----- PROVIDED RECORDS -----

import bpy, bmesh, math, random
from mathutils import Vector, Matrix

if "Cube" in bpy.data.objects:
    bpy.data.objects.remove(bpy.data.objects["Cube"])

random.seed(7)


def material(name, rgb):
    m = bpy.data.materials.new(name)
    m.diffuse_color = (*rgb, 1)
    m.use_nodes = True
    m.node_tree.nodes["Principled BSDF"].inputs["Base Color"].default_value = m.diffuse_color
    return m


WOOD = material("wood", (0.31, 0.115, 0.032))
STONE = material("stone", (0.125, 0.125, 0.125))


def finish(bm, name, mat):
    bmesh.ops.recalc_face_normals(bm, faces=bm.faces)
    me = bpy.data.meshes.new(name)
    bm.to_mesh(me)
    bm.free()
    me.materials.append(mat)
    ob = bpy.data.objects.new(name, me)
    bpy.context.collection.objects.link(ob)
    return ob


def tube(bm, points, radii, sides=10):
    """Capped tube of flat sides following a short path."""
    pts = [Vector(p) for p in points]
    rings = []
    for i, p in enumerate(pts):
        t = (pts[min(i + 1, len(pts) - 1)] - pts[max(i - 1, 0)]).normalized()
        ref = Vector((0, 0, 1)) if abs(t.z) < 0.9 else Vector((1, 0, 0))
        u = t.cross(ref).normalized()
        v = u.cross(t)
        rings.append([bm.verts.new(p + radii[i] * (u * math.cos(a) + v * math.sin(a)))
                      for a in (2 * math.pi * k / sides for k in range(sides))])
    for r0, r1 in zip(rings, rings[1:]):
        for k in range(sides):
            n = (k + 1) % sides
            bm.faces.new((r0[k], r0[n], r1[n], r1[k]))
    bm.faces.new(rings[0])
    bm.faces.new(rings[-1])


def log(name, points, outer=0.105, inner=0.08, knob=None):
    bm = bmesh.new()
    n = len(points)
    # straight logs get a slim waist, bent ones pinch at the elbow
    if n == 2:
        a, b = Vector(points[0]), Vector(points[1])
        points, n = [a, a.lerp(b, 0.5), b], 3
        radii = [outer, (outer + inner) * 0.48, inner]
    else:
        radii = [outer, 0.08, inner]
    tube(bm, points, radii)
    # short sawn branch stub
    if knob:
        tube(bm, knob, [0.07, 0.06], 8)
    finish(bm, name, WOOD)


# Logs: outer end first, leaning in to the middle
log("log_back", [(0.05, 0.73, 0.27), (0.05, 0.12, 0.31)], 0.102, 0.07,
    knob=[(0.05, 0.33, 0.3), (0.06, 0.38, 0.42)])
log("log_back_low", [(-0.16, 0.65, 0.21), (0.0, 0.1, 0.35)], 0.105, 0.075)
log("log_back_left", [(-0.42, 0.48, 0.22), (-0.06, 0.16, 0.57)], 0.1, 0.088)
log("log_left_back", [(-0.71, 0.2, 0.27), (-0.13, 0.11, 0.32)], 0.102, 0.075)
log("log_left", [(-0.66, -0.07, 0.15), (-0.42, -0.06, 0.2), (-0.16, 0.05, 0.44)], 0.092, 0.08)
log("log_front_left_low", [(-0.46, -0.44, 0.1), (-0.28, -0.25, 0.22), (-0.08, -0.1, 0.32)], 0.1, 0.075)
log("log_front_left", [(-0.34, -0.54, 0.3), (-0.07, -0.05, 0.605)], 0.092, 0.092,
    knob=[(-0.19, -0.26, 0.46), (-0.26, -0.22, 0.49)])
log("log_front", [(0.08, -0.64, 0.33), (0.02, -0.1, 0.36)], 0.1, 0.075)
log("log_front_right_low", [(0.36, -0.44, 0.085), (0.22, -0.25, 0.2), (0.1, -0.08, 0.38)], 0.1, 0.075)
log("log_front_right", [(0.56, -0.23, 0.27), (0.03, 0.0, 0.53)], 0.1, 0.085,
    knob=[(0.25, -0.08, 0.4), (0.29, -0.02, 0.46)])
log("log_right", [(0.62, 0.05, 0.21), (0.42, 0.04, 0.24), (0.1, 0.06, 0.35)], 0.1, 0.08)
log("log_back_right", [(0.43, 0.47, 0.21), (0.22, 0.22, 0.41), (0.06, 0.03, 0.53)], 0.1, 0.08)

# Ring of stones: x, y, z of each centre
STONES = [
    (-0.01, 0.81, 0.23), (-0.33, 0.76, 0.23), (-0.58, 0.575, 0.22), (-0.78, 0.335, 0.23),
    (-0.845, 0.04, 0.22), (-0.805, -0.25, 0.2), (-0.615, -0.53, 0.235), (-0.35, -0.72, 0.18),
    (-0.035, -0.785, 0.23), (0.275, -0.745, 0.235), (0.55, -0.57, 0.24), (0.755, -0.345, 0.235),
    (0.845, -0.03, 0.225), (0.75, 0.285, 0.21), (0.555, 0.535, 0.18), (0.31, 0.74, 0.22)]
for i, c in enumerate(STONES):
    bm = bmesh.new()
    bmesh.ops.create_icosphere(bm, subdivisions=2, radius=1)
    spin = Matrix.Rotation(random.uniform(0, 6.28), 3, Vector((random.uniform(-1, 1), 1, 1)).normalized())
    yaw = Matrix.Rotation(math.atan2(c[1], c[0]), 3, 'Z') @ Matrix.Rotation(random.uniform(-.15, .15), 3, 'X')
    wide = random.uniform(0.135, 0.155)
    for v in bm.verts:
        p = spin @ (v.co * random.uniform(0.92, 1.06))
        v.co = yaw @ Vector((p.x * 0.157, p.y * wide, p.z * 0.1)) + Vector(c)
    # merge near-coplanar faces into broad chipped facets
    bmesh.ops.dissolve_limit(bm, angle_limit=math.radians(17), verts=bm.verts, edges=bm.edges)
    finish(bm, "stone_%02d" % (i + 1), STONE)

-----

▶ **ACTION ITEM**: Beginning at the line with "pts = [Vector(p) for p in points]" and stopping after the line with "rings.append([bm.verts.new(p + radii[i]", please write out every line of the data above exactly and nothing else.

▶ **ANSWER**:
    pts = [Vector(p) for p in points]
    rings = []
    for i, p in enumerate(pts):
        t = (pts[min(i + 1, len(pts) - 1)] - pts[max(i - 1, 0)]).normalized()
        ref = Vector((0, 0, 1)) if abs(t.z) < 0.9 else Vector((1, 0, 0))
        u = t.cross(ref).normalized()
        v = u.cross(t)
        rings.append([bm.verts.new(p + radii[i] * (u * math.cos(a) + v * math.sin(a)))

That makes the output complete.